PROMPT: The answer must be the full listing, word for word, with no pictures in it.
(DATA SUPPLIED)
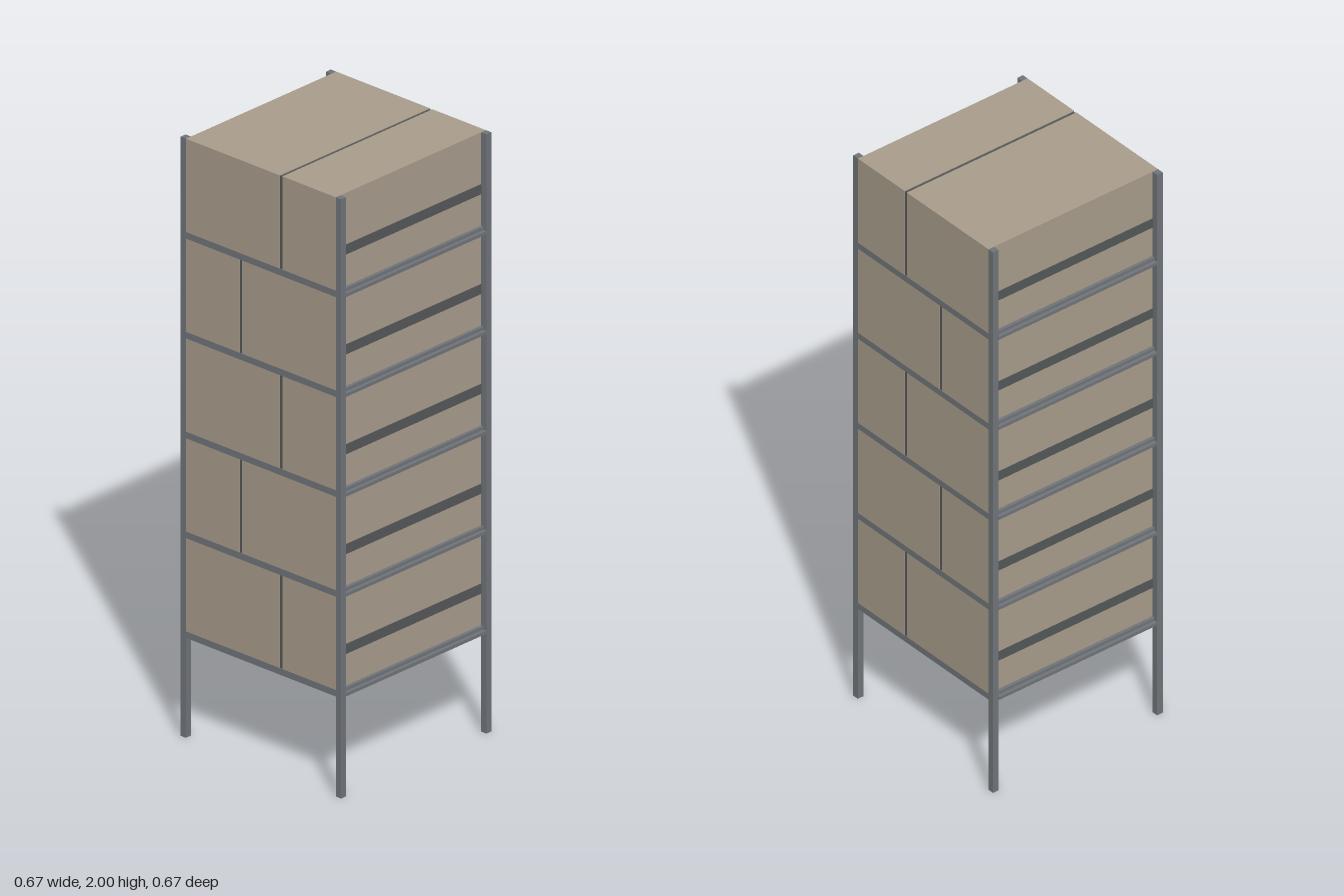
import * as THREE from 'three';

export function createModel() {
  const model = new THREE.Group();
  const panel = new THREE.MeshStandardMaterial({ color: 0xa99d8c });
  const frame = new THREE.MeshStandardMaterial({ color: 0x70757a });
  const dark = new THREE.MeshStandardMaterial({ color: 0x55585a });

  // Box given by its min and max corners
  function box(parent, name, material, [x0, y0, z0], [x1, y1, z1]) {
    const mesh = new THREE.Mesh(new THREE.BoxGeometry(x1 - x0, y1 - y0, z1 - z0), material);
    mesh.position.set((x0 + x1) / 2, (y0 + y1) / 2, (z0 + z1) / 2);
    mesh.name = name;
    parent.add(mesh);
  }

  const H = 1 / 3;    // half width, also tier pitch
  const I = 0.311;    // inner face of the legs
  const T = 0.022;    // leg and shelf thickness
  const mid = 0.322;  // step of the stepped rail

  // Four corner posts
  for (const x of [-1, 1]) {
    for (const z of [-1, 1]) {
      const cx = x * (H - T / 2), cz = z * (H - T / 2);
      box(model, 'leg', frame, [cx - T / 2, 0, cz - T / 2], [cx + T / 2, 2, cz + T / 2]);
    }
  }

  for (let i = 0; i < 5; i++) {
    const tier = new THREE.Group();
    tier.name = 'tier' + (i + 1);
    model.add(tier);
    const y = H * (i + 1), top = y + H, floor = y + T;

    box(tier, 'shelf', frame, [-H, y, -I], [H, floor, I]);

    // Two drawer bodies with a seam that alternates front and back
    const seam = i % 2 ? -0.0833 : 0.0833, g = 0.0055;
    box(tier, 'frontDrawer', panel, [-H, floor, seam + g], [H, top, I]);
    box(tier, 'backDrawer', panel, [-H, floor, -I], [H, top, seam - g]);
    box(tier, 'seam', dark, [-H + 0.002, floor, seam - g], [H - 0.002, top - 0.002, seam + g]);

    // Stepped rails and grip strips on the front and the back
    for (const s of [-1, 1]) {
      const span = (a, b) => (s > 0 ? [a, b] : [-b, -a]);
      const [a0, a1] = span(I, mid);
      box(tier, 'railUpright', frame, [-I, y, a0], [I, floor, a1]);
      const [b0, b1] = span(mid, H);
      box(tier, 'railLip', frame, [-I, y, b0], [I, y + T / 2, b1]);
      const [c0, c1] = span(I - 0.005, I + 0.002);
      box(tier, 'gripStrip', dark, [-I, y + 0.128, c0], [I, y + 0.161, c1]);
    }
  }
  return model;
}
(End DATA SUPPLIED)
ANSWER:
import * as THREE from 'three';

export function createModel() {
  const model = new THREE.Group();
  const panel = new THREE.MeshStandardMaterial({ color: 0xa99d8c });
  const frame = new THREE.MeshStandardMaterial({ color: 0x70757a });
  const dark = new THREE.MeshStandardMaterial({ color: 0x55585a });

  // Box given by its min and max corners
  function box(parent, name, material, [x0, y0, z0], [x1, y1, z1]) {
    const mesh = new THREE.Mesh(new THREE.BoxGeometry(x1 - x0, y1 - y0, z1 - z0), material);
    mesh.position.set((x0 + x1) / 2, (y0 + y1) / 2, (z0 + z1) / 2);
    mesh.name = name;
    parent.add(mesh);
  }

  const H = 1 / 3;    // half width, also tier pitch
  const I = 0.311;    // inner face of the legs
  const T = 0.022;    // leg and shelf thickness
  const mid = 0.322;  // step of the stepped rail

  // Four corner posts
  for (const x of [-1, 1]) {
    for (const z of [-1, 1]) {
      const cx = x * (H - T / 2), cz = z * (H - T / 2);
      box(model, 'leg', frame, [cx - T / 2, 0, cz - T / 2], [cx + T / 2, 2, cz + T / 2]);
    }
  }

  for (let i = 0; i < 5; i++) {
    const tier = new THREE.Group();
    tier.name = 'tier' + (i + 1);
    model.add(tier);
    const y = H * (i + 1), top = y + H, floor = y + T;

    box(tier, 'shelf', frame, [-H, y, -I], [H, floor, I]);

    // Two drawer bodies with a seam that alternates front and back
    const seam = i % 2 ? -0.0833 : 0.0833, g = 0.0055;
    box(tier, 'frontDrawer', panel, [-H, floor, seam + g], [H, top, I]);
    box(tier, 'backDrawer', panel, [-H, floor, -I], [H, top, seam - g]);
    box(tier, 'seam', dark, [-H + 0.002, floor, seam - g], [H - 0.002, top - 0.002, seam + g]);

    // Stepped rails and grip strips on the front and the back
    for (const s of [-1, 1]) {
      const span = (a, b) => (s > 0 ? [a, b] : [-b, -a]);
      const [a0, a1] = span(I, mid);
      box(tier, 'railUpright', frame, [-I, y, a0], [I, floor, a1]);
      const [b0, b1] = span(mid, H);
      box(tier, 'railLip', frame, [-I, y, b0], [I, y + T / 2, b1]);
      const [c0, c1] = span(I - 0.005, I + 0.002);
      box(tier, 'gripStrip', dark, [-I, y + 0.128, c0], [I, y + 0.161, c1]);
    }
  }
  return model;
}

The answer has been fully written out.